Around three weeks before President Kennedy was ambushed, CBS News' then Bureau Chief in New Orleans, Dan Rather, was apparently told by then-CBS News Editor Ralph Paskman to set up extensive coverage of President Kennedy's November 22, 1963 motorcade through Dallas. And, coincidentally, at the very moment President Kennedy was ambushed, Rather was "on the other side of the railroad tracks, beyond the triple underpass, thirty yards from a grassy knoll," according to Rather's 1977 book, The Camera Never Blinks.
Although Rather claims he heard no shots on November 22, 1963, after President Kennedy's limousine rushed past him Rather apparently ran as fast as he could to the TV station of CBS's local affiliate, telephoned Parkland Hospital and was the first U.S. journalist to be informed by an unidentified hospital doctor that President Kennedy was dead.
After the JFK ambush, according to Rather, "We ran our leads through the FBI and the Dallas Police" and "Finally, we had a name: Abraham Zapruder." Rather claimed that:
"When we reached him, Zapruder did not know what he had...We helped arrange for Eastman Kodak to process the film. This job had to be done by the best equipment. It had to be done fast. And it had to be kept confidential."
But after he viewed the Zapruder film of President Kennedy's elimination, CBS's "Man in Dallas," coincidentally, apparently described its contents to television viewers in an erroneous way that implied that President Kennedy was not killed by shots from the grassy knoll. As BBC investigative reporter Anthony Summers wrote in his 1980 book, Conspiracy:
"If the only comprehensive visual record of the Kennedy assassination had been shown on November 22, 1963, most people in the United States would have gone to bed that night certain that their President [JFK] had been shot from the front and only perhaps--by an earlier shot--from behind. Americans were of course not shown the full Zapruder film until more than a decade later. They were, within days, given a verbal description of the footage on CBS television. Dan Rather, a television correspondent who had been permitted to view the film, was the narrator. Rather said that at the fatal head shot the President [JFK] `fell forward with considerable violence.' He omitted to say what in fact is mercilessly obvious from any alert viewing of the film.
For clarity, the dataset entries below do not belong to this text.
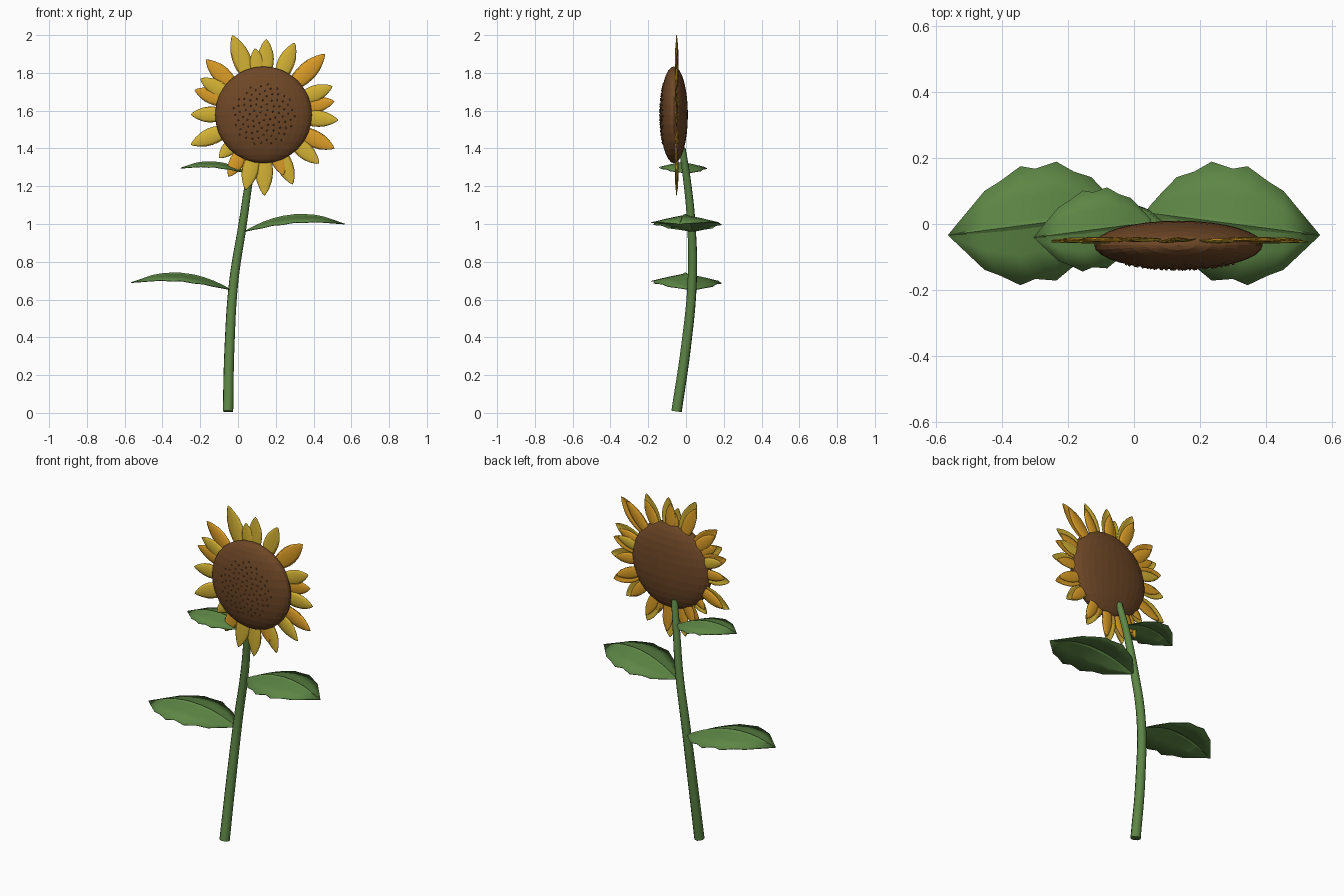
import bpy, bmesh, math
from mathutils import Matrix, Vector

if "Cube" in bpy.data.objects:
    bpy.data.objects.remove(bpy.data.objects["Cube"])


def material(name, rgb):
    mat = bpy.data.materials.new(name)
    mat.use_nodes = True
    mat.diffuse_color = (*rgb, 1)
    mat.node_tree.nodes["Principled BSDF"].inputs["Base Color"].default_value = (*rgb, 1)
    return mat


GREEN = material("leaf green", (0.11, 0.24, 0.06))
BROWN = material("seed brown", (0.155, 0.063, 0.02))
YELLOW = material("petal yellow", (0.66, 0.45, 0.035))
ORANGE = material("petal orange", (0.72, 0.34, 0.02))


def add_object(name, bm, mat):
    mesh = bpy.data.meshes.new(name)
    bm.to_mesh(mesh)
    bm.free()
    mesh.materials.append(mat)
    obj = bpy.data.objects.new(name, mesh)
    bpy.context.collection.objects.link(obj)
    return obj


def smooth(obj, angle):
    bpy.ops.object.select_all(action="DESELECT")
    obj.select_set(True)
    bpy.context.view_layer.objects.active = obj
    bpy.ops.object.shade_smooth_by_angle(angle=math.radians(angle))


def blade(bm, outline, section, rise, arch, matrix):
    """Unit-length blade along x: outline gives half widths, section the drop across it."""
    rows = []
    for u, width in outline:
        height = rise * u + arch * u * (1 - u)
        rows.append([bm.verts.new(matrix @ Vector((u, v * width, height - drop * width)))
                     for v, drop in section])
    for a, b in zip(rows, rows[1:]):
        for i in range(len(section) - 1):
            face = bm.faces.new((a[i], b[i], b[i + 1], a[i + 1]))
            if matrix.determinant() < 0:
                face.normal_flip()
    # Close the pointed ends
    bmesh.ops.remove_doubles(bm, verts=bm.verts[:], dist=0.0001)


def mirrored(half):
    return [(-v, d) for v, d in reversed(half)] + [(0, 0)] + half


def thicken(obj, amount):
    mod = obj.modifiers.new("thickness", "SOLIDIFY")
    mod.thickness = amount
    mod.offset = 0


# Stem: bent tapering tube
curve = bpy.data.curves.new("stem", "CURVE")
curve.dimensions = "3D"
curve.bevel_depth = 0.028
curve.bevel_resolution = 3
curve.resolution_u = 6
curve.use_fill_caps = True
path = [(-.053, -.05, .008, 1), (-.045, 0, .35, .95), (-.022, .033, .7, .88),
        (.025, .028, 1, .8), (.062, .003, 1.25, .72), (.09, -.02, 1.4, .65)]
spline = curve.splines.new("BEZIER")
spline.bezier_points.add(len(path) - 1)
for point, (x, y, z, r) in zip(spline.bezier_points, path):
    point.co = (x, y, z)
    point.radius = r
    point.handle_left_type = point.handle_right_type = "AUTO"
curve.materials.append(GREEN)
stem = bpy.data.objects.new("stem", curve)
bpy.context.collection.objects.link(stem)
bpy.ops.object.select_all(action="DESELECT")
stem.select_set(True)
bpy.context.view_layer.objects.active = stem
bpy.ops.object.convert(target="MESH")
smooth(bpy.context.object, 50)

# Leaves: scalloped, arched blades with a raised midrib
leaf_outline = [(0, 0), (.03, .045), (.09, .12), (.18, .225), (.28, .27), (.38, .34),
                (.5, .315), (.585, .34), (.7, .27), (.79, .225), (1, 0)]
leaf_section = mirrored([(.06, .04), (.5, .13), (1, .25)])


def leaf(name, base, side, length):
    bm = bmesh.new()
    sweep = Matrix.Diagonal((side * length, length, length, 1))
    sweep[1][0] = -.13 * length
    blade(bm, leaf_outline, leaf_section, .075, .53, Matrix.Translation(base) @ sweep)
    obj = add_object(name, bm, GREEN)
    thicken(obj, .004)
    smooth(obj, 20)


leaf("lower_leaf", (-.035, .035, .65), -1, .53)
leaf("middle_leaf", (.035, .035, .96), 1, .53)
leaf("upper_leaf", (.055, .006, 1.268), -1, .36)

# Flower head: flattened ball
centre = Vector((.135, -.064, 1.578))
radii = Vector((.256, .074, .256))
bm = bmesh.new()
bmesh.ops.create_uvsphere(bm, u_segments=32, v_segments=16, radius=1)
bmesh.ops.transform(bm, matrix=Matrix.Translation(centre) @ Matrix.Diagonal((*radii, 1)),
                    verts=bm.verts[:])
add_object("flower_head", bm, BROWN)

# Seeds: tiny bumps spiralling over the front of the head
bm = bmesh.new()
count = 90
for i in range(count):
    r = .65 * math.sqrt((i + .5) / count)
    a = i * math.radians(137.5)
    unit = Vector((r * math.cos(a), -math.sqrt(1 - r * r), r * math.sin(a)))
    spot = centre + unit * radii
    bmesh.ops.create_icosphere(bm, subdivisions=1, radius=.005, matrix=Matrix.Translation(spot))
add_object("seeds", bm, BROWN)

# Petals: tip positions in hundredths (x, z), each with a smaller petal behind it
tips = [(-3, 200), (9, 193), (15, 198), (30, 196), (46, 190), (50, 173), (51, 165),
        (53, 155), (51, 140), (43, 132), (29, 121), (24, 126), (14, 115), (4, 118),
        (-5, 125), (-10, 135), (-25, 142), (-25, 158), (-23, 171), (-20, 177), (-17, 187)]
shades = "yyyyoyoyoyyoyyoyyyoyo"
petal_outline = [(0, .4), (.2, .7), (.4, .95), (.55, 1), (.7, .88), (.85, .56), (.95, .25), (1, 0)]
petal_section = mirrored([(.35, .02), (.7, .09), (1, .2)])
meshes = {"y": bmesh.new(), "o": bmesh.new()}
other = {"y": "o", "o": "y"}
inner = .17


def petal(shade, angle, reach, half_width, depth, facing):
    along = Vector((math.cos(angle), 0, math.sin(angle)))
    out = Vector((0, facing, 0))
    across = out.cross(along)
    frame = Matrix((along * (reach - inner), across * half_width, out * half_width)).transposed().to_4x4()
    start = centre + along * inner
    start.y = depth
    blade(meshes[shade], petal_outline, petal_section, 0, .3, Matrix.Translation(start) @ frame)


for i, ((x, z), shade) in enumerate(zip(tips, shades)):
    offset = Vector((x / 100 - centre.x, z / 100 - centre.z))
    angle = math.atan2(offset.y, offset.x)
    reach = offset.length
    half = .02 + .1 * (reach - inner)
    depth = -.05 - .004 * (i % 2)
    petal(shade, angle, reach, half, depth, -1)
    petal(other[shade] if i % 3 == 0 else "o", angle + .04 * (-1) ** i,
          reach * .92, half * .75, depth + .006, 1)

for shade, name, mat in (("y", "yellow_petals", YELLOW), ("o", "orange_petals", ORANGE)):
    obj = add_object(name, meshes[shade], mat)
    thicken(obj, .003)
    smooth(obj, 40)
It is manifestly clear that the President [JFK] jerked backward at the moment of the shot that visibly exploded his head."